Task. Each line of the material below is to be written out exactly. Leave out any picture.

#### Data under study ####

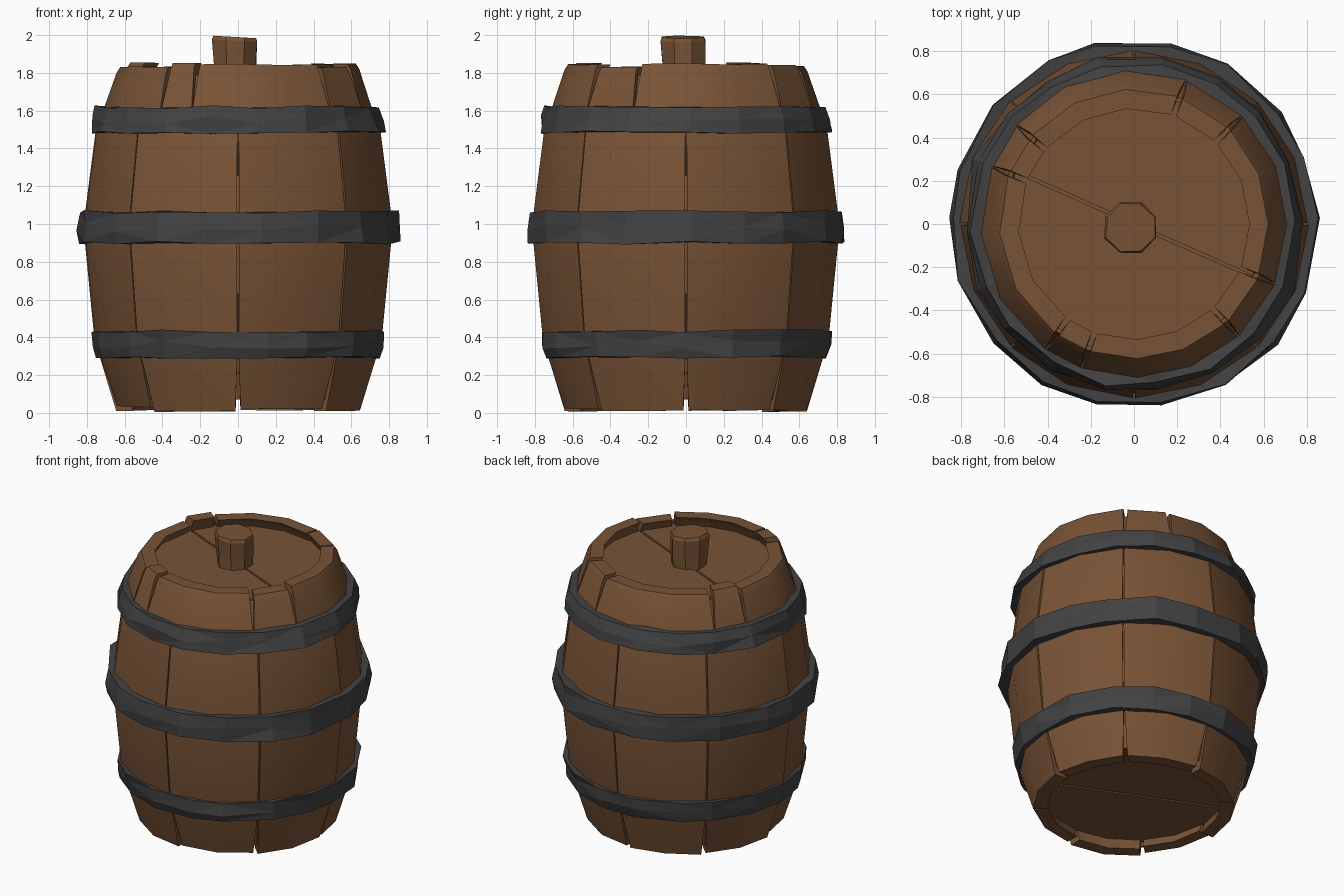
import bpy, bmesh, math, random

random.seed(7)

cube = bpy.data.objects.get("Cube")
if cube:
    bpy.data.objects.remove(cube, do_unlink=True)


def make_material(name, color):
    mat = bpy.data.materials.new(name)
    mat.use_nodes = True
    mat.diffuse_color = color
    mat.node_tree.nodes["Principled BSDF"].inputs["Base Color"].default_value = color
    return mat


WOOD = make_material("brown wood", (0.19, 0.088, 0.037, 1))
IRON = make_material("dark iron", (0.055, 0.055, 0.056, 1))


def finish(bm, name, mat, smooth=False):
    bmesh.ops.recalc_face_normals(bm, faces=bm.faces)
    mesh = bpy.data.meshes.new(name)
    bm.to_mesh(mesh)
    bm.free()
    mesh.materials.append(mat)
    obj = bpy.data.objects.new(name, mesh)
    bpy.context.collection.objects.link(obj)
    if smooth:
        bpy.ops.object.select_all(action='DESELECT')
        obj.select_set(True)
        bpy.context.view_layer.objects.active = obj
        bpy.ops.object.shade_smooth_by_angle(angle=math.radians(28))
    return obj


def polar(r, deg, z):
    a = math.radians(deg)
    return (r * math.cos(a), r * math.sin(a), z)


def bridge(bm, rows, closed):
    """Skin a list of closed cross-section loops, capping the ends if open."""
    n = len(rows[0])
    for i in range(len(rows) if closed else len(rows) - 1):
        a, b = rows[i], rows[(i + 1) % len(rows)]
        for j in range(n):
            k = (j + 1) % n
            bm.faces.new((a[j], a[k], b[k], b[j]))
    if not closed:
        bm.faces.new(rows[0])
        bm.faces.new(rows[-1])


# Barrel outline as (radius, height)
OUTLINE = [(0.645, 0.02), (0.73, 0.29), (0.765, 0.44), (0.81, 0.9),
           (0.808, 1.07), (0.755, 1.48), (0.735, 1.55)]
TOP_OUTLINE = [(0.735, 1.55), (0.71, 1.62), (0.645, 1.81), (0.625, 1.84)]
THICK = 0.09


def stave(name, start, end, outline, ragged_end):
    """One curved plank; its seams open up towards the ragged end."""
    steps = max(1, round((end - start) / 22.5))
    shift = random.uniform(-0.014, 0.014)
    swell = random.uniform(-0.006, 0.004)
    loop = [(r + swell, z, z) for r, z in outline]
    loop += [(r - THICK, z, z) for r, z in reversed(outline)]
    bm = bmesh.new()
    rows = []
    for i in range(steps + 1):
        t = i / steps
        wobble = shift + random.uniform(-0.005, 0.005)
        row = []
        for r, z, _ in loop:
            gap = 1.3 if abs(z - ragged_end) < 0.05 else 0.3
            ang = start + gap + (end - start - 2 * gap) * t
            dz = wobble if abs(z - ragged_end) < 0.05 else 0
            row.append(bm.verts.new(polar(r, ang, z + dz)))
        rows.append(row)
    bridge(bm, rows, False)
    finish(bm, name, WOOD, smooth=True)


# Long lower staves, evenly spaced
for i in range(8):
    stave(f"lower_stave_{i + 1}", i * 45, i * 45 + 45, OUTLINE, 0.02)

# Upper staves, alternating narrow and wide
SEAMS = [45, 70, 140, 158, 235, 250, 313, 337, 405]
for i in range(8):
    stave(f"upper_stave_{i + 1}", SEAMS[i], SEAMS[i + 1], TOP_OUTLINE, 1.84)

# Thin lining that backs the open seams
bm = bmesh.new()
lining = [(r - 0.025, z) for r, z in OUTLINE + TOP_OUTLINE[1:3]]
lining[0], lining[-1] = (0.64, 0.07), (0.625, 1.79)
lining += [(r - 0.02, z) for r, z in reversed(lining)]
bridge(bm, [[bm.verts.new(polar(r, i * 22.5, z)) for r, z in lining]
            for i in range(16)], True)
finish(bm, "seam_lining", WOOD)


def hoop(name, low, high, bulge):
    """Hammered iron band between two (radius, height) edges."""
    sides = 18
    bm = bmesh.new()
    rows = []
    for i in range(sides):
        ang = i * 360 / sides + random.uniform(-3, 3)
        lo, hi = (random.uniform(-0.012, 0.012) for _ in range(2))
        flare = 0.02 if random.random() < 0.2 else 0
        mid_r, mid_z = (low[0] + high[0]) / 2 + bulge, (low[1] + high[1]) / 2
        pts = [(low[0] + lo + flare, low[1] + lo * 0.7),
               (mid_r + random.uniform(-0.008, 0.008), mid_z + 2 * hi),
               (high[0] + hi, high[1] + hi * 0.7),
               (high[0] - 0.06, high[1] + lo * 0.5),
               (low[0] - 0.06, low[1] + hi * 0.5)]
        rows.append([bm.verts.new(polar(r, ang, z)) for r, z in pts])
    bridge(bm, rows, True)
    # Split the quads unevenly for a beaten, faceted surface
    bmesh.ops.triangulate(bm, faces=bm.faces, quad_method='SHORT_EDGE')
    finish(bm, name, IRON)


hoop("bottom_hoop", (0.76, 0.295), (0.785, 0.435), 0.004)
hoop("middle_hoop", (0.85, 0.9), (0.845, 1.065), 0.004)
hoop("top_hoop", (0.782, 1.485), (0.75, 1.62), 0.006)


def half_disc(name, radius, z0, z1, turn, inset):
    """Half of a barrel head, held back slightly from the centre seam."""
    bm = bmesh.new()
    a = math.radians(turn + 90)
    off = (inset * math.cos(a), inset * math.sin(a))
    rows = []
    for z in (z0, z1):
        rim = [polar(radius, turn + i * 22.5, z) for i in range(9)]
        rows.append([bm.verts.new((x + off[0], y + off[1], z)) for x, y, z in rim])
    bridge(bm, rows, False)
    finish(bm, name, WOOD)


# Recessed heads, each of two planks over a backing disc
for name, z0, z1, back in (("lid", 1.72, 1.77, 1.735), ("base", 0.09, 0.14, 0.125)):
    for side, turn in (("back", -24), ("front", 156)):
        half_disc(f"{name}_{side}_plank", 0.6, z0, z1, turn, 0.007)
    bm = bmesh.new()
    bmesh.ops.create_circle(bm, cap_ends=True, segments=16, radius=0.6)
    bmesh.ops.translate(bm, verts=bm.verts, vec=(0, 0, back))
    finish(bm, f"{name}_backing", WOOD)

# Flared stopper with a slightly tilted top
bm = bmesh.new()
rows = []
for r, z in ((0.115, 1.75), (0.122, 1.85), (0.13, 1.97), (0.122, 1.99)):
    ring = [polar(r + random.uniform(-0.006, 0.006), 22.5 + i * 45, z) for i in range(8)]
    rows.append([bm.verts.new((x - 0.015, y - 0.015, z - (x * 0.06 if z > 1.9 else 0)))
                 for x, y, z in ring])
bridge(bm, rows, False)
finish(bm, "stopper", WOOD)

####

Solved exercise.
import bpy, bmesh, math, random

random.seed(7)

cube = bpy.data.objects.get("Cube")
if cube:
    bpy.data.objects.remove(cube, do_unlink=True)


def make_material(name, color):
    mat = bpy.data.materials.new(name)
    mat.use_nodes = True
    mat.diffuse_color = color
    mat.node_tree.nodes["Principled BSDF"].inputs["Base Color"].default_value = color
    return mat


WOOD = make_material("brown wood", (0.19, 0.088, 0.037, 1))
IRON = make_material("dark iron", (0.055, 0.055, 0.056, 1))


def finish(bm, name, mat, smooth=False):
    bmesh.ops.recalc_face_normals(bm, faces=bm.faces)
    mesh = bpy.data.meshes.new(name)
    bm.to_mesh(mesh)
    bm.free()
    mesh.materials.append(mat)
    obj = bpy.data.objects.new(name, mesh)
    bpy.context.collection.objects.link(obj)
    if smooth:
        bpy.ops.object.select_all(action='DESELECT')
        obj.select_set(True)
        bpy.context.view_layer.objects.active = obj
        bpy.ops.object.shade_smooth_by_angle(angle=math.radians(28))
    return obj


def polar(r, deg, z):
    a = math.radians(deg)
    return (r * math.cos(a), r * math.sin(a), z)


def bridge(bm, rows, closed):
    """Skin a list of closed cross-section loops, capping the ends if open."""
    n = len(rows[0])
    for i in range(len(rows) if closed else len(rows) - 1):
        a, b = rows[i], rows[(i + 1) % len(rows)]
        for j in range(n):
            k = (j + 1) % n
            bm.faces.new((a[j], a[k], b[k], b[j]))
    if not closed:
        bm.faces.new(rows[0])
        bm.faces.new(rows[-1])


# Barrel outline as (radius, height)
OUTLINE = [(0.645, 0.02), (0.73, 0.29), (0.765, 0.44), (0.81, 0.9),
           (0.808, 1.07), (0.755, 1.48), (0.735, 1.55)]
TOP_OUTLINE = [(0.735, 1.55), (0.71, 1.62), (0.645, 1.81), (0.625, 1.84)]
THICK = 0.09


def stave(name, start, end, outline, ragged_end):
    """One curved plank; its seams open up towards the ragged end."""
    steps = max(1, round((end - start) / 22.5))
    shift = random.uniform(-0.014, 0.014)
    swell = random.uniform(-0.006, 0.004)
    loop = [(r + swell, z, z) for r, z in outline]
    loop += [(r - THICK, z, z) for r, z in reversed(outline)]
    bm = bmesh.new()
    rows = []
    for i in range(steps + 1):
        t = i / steps
        wobble = shift + random.uniform(-0.005, 0.005)
        row = []
        for r, z, _ in loop:
            gap = 1.3 if abs(z - ragged_end) < 0.05 else 0.3
            ang = start + gap + (end - start - 2 * gap) * t
            dz = wobble if abs(z - ragged_end) < 0.05 else 0
            row.append(bm.verts.new(polar(r, ang, z + dz)))
        rows.append(row)
    bridge(bm, rows, False)
    finish(bm, name, WOOD, smooth=True)


# Long lower staves, evenly spaced
for i in range(8):
    stave(f"lower_stave_{i + 1}", i * 45, i * 45 + 45, OUTLINE, 0.02)

# Upper staves, alternating narrow and wide
SEAMS = [45, 70, 140, 158, 235, 250, 313, 337, 405]
for i in range(8):
    stave(f"upper_stave_{i + 1}", SEAMS[i], SEAMS[i + 1], TOP_OUTLINE, 1.84)

# Thin lining that backs the open seams
bm = bmesh.new()
lining = [(r - 0.025, z) for r, z in OUTLINE + TOP_OUTLINE[1:3]]
lining[0], lining[-1] = (0.64, 0.07), (0.625, 1.79)
lining += [(r - 0.02, z) for r, z in reversed(lining)]
bridge(bm, [[bm.verts.new(polar(r, i * 22.5, z)) for r, z in lining]
            for i in range(16)], True)
finish(bm, "seam_lining", WOOD)


def hoop(name, low, high, bulge):
    """Hammered iron band between two (radius, height) edges."""
    sides = 18
    bm = bmesh.new()
    rows = []
    for i in range(sides):
        ang = i * 360 / sides + random.uniform(-3, 3)
        lo, hi = (random.uniform(-0.012, 0.012) for _ in range(2))
        flare = 0.02 if random.random() < 0.2 else 0
        mid_r, mid_z = (low[0] + high[0]) / 2 + bulge, (low[1] + high[1]) / 2
        pts = [(low[0] + lo + flare, low[1] + lo * 0.7),
               (mid_r + random.uniform(-0.008, 0.008), mid_z + 2 * hi),
               (high[0] + hi, high[1] + hi * 0.7),
               (high[0] - 0.06, high[1] + lo * 0.5),
               (low[0] - 0.06, low[1] + hi * 0.5)]
        rows.append([bm.verts.new(polar(r, ang, z)) for r, z in pts])
    bridge(bm, rows, True)
    # Split the quads unevenly for a beaten, faceted surface
    bmesh.ops.triangulate(bm, faces=bm.faces, quad_method='SHORT_EDGE')
    finish(bm, name, IRON)


hoop("bottom_hoop", (0.76, 0.295), (0.785, 0.435), 0.004)
hoop("middle_hoop", (0.85, 0.9), (0.845, 1.065), 0.004)
hoop("top_hoop", (0.782, 1.485), (0.75, 1.62), 0.006)


def half_disc(name, radius, z0, z1, turn, inset):
    """Half of a barrel head, held back slightly from the centre seam."""
    bm = bmesh.new()
    a = math.radians(turn + 90)
    off = (inset * math.cos(a), inset * math.sin(a))
    rows = []
    for z in (z0, z1):
        rim = [polar(radius, turn + i * 22.5, z) for i in range(9)]
        rows.append([bm.verts.new((x + off[0], y + off[1], z)) for x, y, z in rim])
    bridge(bm, rows, False)
    finish(bm, name, WOOD)


# Recessed heads, each of two planks over a backing disc
for name, z0, z1, back in (("lid", 1.72, 1.77, 1.735), ("base", 0.09, 0.14, 0.125)):
    for side, turn in (("back", -24), ("front", 156)):
        half_disc(f"{name}_{side}_plank", 0.6, z0, z1, turn, 0.007)
    bm = bmesh.new()
    bmesh.ops.create_circle(bm, cap_ends=True, segments=16, radius=0.6)
    bmesh.ops.translate(bm, verts=bm.verts, vec=(0, 0, back))
    finish(bm, f"{name}_backing", WOOD)

# Flared stopper with a slightly tilted top
bm = bmesh.new()
rows = []
for r, z in ((0.115, 1.75), (0.122, 1.85), (0.13, 1.97), (0.122, 1.99)):
    ring = [polar(r + random.uniform(-0.006, 0.006), 22.5 + i * 45, z) for i in range(8)]
    rows.append([bm.verts.new((x - 0.015, y - 0.015, z - (x * 0.06 if z > 1.9 else 0)))
                 for x, y, z in ring])
bridge(bm, rows, False)
finish(bm, "stopper", WOOD)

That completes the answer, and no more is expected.